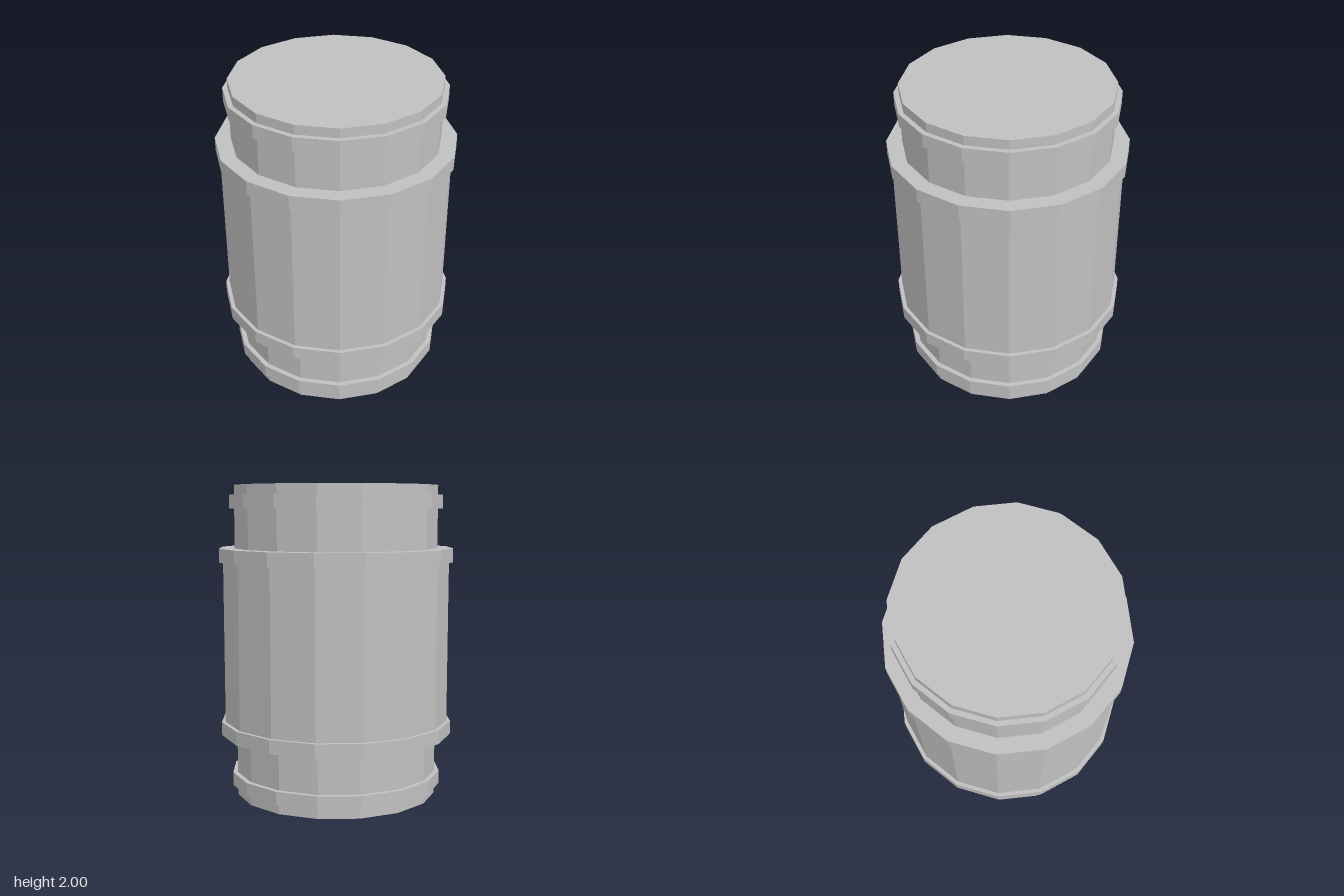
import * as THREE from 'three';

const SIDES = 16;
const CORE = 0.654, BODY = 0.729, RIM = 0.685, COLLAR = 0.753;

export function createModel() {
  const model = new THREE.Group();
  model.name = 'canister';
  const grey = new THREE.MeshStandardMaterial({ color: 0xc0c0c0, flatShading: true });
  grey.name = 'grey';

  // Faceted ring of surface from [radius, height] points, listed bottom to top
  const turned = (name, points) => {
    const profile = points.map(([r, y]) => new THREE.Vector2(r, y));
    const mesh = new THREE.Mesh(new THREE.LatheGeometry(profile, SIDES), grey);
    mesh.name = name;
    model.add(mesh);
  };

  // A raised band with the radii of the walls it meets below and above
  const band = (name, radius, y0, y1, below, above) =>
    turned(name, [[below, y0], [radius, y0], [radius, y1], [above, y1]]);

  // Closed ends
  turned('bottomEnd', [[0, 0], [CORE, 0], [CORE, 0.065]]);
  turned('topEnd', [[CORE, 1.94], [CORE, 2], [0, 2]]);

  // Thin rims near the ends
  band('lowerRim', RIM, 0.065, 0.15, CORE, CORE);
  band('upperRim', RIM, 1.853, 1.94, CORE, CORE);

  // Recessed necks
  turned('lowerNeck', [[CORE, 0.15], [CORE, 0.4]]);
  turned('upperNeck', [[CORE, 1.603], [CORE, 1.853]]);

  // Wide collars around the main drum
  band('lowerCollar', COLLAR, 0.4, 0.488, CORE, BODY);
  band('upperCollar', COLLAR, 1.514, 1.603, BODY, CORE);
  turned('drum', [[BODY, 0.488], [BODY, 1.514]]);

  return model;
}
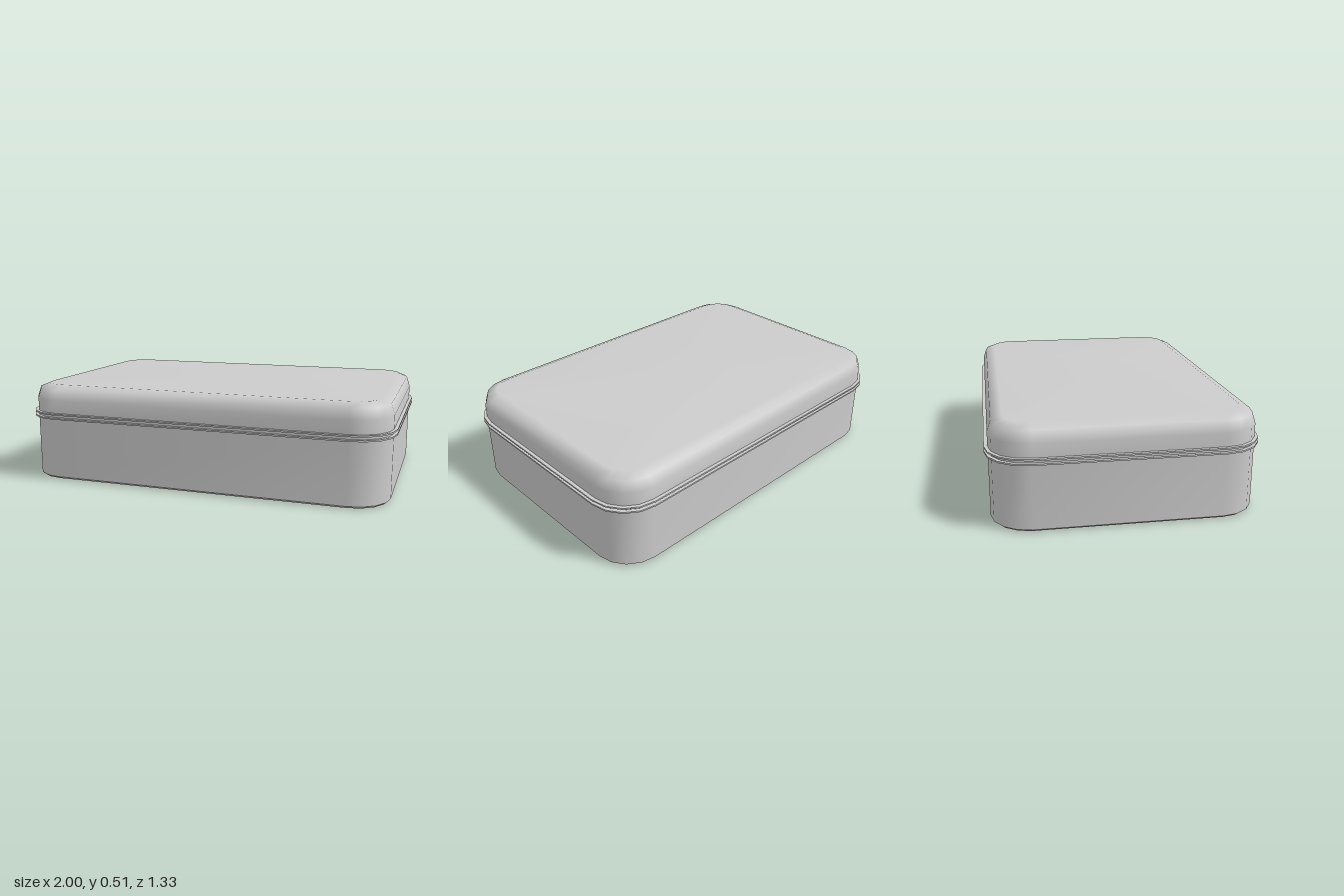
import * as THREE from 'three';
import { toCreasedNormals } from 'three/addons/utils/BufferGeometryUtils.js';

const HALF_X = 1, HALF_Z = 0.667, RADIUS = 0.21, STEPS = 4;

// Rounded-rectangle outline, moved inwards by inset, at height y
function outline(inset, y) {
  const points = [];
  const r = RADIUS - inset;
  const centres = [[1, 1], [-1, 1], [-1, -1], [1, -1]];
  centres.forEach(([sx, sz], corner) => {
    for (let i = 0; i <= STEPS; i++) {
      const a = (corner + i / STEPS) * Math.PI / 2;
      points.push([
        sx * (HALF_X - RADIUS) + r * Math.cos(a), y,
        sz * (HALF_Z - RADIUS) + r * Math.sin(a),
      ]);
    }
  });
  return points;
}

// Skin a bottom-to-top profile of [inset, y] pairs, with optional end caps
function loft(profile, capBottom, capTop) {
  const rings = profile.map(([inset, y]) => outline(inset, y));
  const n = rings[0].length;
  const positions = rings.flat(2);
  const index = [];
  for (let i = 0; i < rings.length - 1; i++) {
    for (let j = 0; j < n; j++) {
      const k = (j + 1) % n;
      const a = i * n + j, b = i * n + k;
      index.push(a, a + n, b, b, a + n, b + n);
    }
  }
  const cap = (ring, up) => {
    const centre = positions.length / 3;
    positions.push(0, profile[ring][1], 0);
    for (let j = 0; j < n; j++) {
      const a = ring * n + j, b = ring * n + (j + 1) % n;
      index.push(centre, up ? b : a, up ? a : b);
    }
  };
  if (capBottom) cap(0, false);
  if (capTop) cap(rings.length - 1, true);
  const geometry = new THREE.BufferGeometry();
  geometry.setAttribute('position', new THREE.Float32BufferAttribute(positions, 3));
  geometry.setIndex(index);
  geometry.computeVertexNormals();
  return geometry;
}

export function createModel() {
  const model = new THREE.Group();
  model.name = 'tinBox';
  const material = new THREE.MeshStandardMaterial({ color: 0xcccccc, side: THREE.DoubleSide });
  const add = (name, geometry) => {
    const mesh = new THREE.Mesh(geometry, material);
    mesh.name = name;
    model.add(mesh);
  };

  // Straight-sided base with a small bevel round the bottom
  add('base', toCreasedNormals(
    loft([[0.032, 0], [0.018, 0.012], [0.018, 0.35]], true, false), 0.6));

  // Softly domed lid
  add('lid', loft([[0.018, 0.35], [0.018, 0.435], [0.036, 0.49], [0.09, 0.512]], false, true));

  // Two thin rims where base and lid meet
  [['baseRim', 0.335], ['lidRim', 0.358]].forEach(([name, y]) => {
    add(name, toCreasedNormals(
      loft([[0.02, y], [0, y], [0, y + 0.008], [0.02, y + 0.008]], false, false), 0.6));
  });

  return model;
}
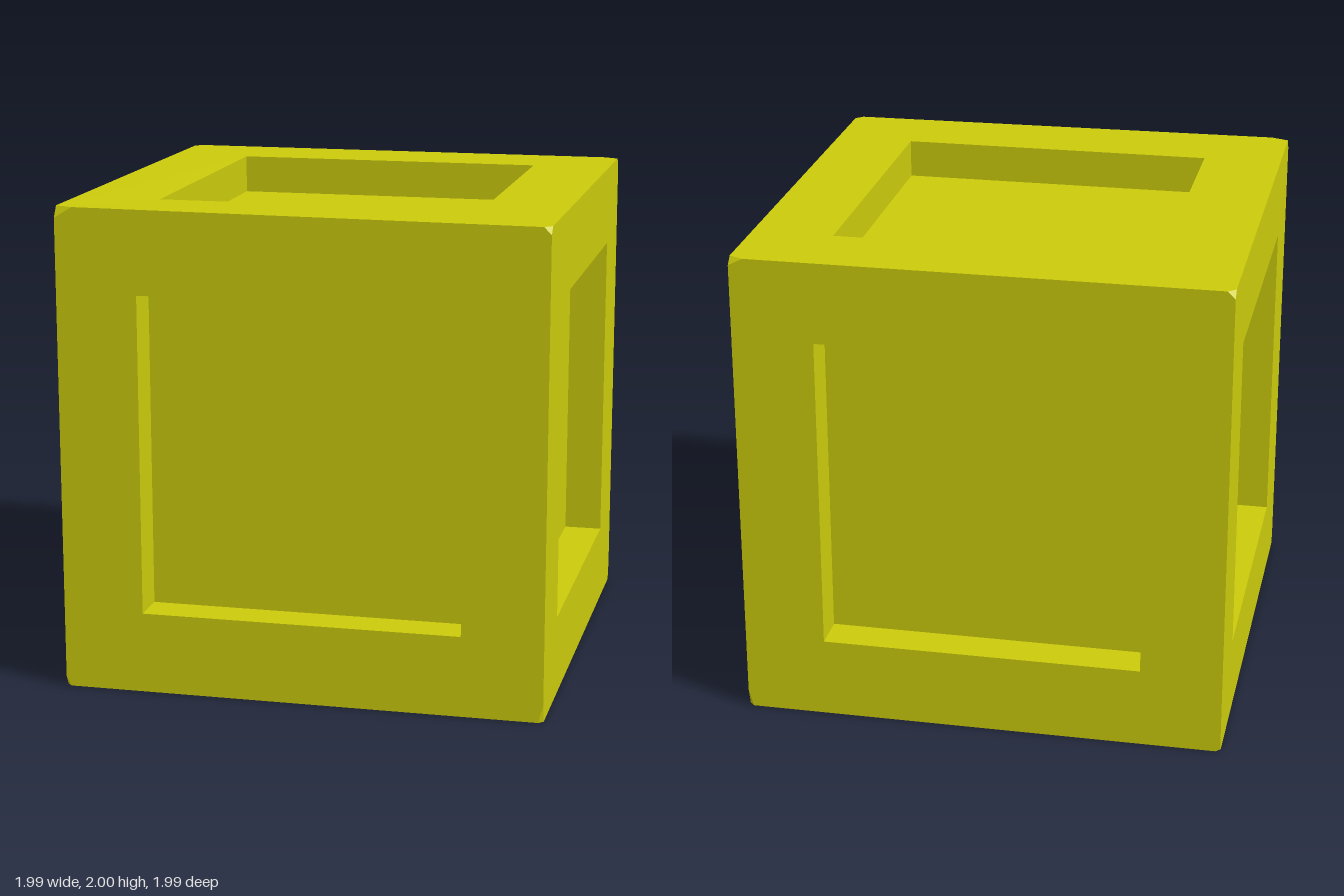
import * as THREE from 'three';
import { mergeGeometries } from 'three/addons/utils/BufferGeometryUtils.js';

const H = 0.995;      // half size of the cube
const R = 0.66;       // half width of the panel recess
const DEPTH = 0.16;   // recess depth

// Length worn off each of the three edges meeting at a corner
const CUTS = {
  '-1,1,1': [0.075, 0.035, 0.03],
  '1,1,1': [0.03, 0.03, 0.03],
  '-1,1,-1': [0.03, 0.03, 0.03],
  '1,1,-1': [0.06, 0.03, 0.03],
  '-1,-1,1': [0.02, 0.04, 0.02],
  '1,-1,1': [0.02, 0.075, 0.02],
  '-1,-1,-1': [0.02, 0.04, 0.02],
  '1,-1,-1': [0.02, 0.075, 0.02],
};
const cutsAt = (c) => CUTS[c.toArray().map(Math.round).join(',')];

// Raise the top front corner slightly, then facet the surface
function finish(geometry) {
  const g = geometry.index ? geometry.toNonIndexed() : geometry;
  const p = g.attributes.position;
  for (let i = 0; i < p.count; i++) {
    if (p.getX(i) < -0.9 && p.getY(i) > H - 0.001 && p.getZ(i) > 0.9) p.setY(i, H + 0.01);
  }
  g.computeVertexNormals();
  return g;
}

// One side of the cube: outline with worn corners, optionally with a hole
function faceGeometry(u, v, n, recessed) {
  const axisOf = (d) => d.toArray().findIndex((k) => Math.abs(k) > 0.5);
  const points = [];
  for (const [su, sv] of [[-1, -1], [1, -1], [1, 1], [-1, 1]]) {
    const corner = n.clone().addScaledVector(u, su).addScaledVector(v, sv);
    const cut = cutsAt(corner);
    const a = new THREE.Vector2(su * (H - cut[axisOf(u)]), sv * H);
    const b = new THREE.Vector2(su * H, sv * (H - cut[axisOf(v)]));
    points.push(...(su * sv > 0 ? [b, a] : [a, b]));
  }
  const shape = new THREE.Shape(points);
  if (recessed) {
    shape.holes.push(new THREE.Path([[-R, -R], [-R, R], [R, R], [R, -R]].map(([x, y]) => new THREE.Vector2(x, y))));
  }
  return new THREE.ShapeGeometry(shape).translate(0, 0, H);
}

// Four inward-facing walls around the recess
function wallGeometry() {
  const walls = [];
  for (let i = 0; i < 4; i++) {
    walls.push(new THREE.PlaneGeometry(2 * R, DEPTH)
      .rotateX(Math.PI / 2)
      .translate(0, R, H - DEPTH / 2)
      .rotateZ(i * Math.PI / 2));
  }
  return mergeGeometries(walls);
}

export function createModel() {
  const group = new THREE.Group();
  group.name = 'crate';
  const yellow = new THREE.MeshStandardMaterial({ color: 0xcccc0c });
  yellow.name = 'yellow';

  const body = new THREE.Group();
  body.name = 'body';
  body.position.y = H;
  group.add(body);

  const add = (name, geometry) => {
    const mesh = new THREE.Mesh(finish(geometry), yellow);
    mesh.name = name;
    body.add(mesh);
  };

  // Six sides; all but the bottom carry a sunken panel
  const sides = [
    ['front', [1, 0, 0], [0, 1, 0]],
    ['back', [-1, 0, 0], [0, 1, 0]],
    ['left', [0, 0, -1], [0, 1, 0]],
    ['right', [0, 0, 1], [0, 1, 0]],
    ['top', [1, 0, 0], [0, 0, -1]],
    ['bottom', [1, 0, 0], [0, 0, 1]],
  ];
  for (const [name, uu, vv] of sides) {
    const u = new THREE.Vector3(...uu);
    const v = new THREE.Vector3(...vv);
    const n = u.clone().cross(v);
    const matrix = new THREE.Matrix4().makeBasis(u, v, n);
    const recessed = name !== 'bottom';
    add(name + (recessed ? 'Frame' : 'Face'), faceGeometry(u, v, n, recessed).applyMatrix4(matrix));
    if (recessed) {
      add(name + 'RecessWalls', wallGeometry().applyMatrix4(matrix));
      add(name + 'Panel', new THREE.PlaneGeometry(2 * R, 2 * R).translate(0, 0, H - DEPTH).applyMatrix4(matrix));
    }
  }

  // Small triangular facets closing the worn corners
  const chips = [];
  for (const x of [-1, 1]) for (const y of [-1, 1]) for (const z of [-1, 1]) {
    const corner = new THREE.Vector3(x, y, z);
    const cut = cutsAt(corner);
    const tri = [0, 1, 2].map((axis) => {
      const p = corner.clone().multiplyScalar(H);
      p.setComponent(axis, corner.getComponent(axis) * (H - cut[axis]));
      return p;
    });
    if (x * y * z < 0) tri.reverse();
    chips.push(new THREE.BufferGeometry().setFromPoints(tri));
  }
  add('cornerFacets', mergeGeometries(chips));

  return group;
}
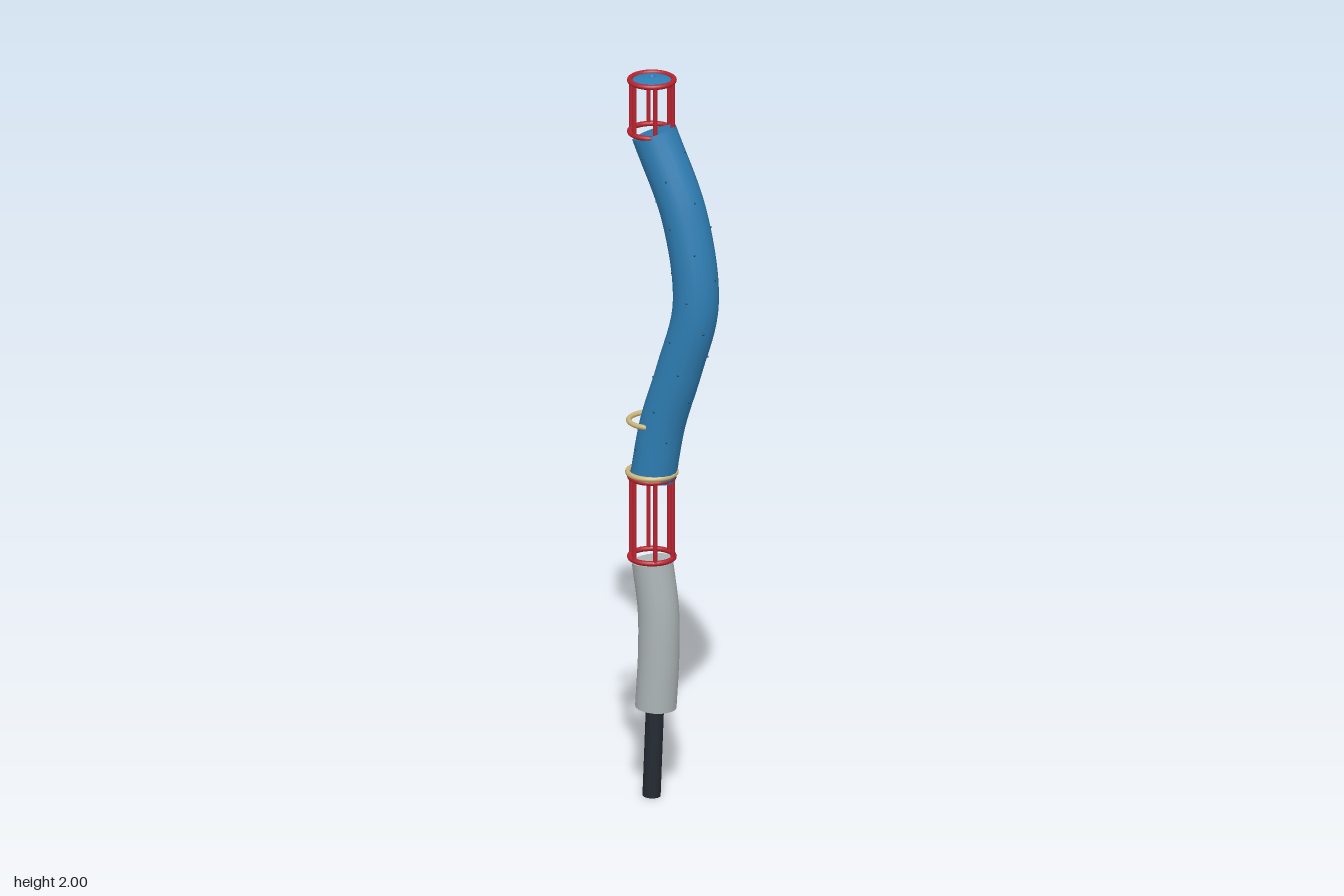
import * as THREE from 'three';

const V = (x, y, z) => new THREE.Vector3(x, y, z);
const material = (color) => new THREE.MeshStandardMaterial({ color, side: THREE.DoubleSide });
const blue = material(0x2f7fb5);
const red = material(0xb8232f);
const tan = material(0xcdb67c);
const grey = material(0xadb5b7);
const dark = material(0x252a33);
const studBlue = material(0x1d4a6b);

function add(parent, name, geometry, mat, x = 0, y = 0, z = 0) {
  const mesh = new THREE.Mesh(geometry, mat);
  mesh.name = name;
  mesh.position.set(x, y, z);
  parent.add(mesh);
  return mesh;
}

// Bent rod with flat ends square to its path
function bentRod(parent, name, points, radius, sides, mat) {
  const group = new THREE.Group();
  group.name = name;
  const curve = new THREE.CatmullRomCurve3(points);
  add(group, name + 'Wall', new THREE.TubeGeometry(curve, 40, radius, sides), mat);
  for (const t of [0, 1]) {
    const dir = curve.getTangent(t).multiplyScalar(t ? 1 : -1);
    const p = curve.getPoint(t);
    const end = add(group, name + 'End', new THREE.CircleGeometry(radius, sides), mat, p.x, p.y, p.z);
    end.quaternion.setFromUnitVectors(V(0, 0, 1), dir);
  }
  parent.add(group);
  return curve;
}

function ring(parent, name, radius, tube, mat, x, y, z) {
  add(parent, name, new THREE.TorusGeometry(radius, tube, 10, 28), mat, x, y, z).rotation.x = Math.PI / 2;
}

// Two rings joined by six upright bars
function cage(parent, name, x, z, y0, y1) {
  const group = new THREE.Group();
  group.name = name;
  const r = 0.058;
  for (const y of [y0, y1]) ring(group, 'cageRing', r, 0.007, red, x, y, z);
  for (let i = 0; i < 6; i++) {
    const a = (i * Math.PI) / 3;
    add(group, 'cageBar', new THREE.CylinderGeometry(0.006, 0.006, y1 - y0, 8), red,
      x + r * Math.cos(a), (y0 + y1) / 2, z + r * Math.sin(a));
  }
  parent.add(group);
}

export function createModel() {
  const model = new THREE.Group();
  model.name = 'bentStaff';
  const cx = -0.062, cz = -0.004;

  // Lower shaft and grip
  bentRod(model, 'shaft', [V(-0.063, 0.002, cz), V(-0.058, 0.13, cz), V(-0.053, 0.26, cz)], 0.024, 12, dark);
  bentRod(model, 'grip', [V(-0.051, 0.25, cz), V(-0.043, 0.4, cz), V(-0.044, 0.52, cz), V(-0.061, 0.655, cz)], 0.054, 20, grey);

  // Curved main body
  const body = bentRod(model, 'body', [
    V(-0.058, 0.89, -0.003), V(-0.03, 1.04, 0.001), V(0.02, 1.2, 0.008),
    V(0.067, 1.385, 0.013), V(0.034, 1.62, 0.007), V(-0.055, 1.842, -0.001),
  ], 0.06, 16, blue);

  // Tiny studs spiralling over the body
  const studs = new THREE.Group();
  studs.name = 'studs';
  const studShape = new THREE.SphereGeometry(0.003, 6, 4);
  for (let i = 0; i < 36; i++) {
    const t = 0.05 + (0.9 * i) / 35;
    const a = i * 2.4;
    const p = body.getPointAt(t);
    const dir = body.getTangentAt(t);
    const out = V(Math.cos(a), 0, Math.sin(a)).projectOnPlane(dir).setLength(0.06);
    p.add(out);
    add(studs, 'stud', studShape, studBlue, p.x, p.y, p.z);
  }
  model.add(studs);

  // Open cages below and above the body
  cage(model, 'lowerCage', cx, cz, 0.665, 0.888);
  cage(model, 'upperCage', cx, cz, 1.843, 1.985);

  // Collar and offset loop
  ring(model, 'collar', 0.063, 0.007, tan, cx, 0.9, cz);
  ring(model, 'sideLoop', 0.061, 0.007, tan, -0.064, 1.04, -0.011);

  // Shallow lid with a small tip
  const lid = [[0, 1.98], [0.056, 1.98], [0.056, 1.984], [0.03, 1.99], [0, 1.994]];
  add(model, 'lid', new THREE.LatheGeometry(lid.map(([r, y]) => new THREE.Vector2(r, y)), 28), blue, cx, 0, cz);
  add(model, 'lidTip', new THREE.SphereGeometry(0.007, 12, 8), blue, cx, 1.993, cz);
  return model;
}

+-------+

§ TASK OBJECTIVE: Omitting all pictures, restate exactly the lines of the material from its start through the line that contains "const profile = points.map(([r, y])".

§ RESULT OF THE TASK:
import * as THREE from 'three';

const SIDES = 16;
const CORE = 0.654, BODY = 0.729, RIM = 0.685, COLLAR = 0.753;

export function createModel() {
  const model = new THREE.Group();
  model.name = 'canister';
  const grey = new THREE.MeshStandardMaterial({ color: 0xc0c0c0, flatShading: true });
  grey.name = 'grey';

  // Faceted ring of surface from [radius, height] points, listed bottom to top
  const turned = (name, points) => {
    const profile = points.map(([r, y]) => new THREE.Vector2(r, y));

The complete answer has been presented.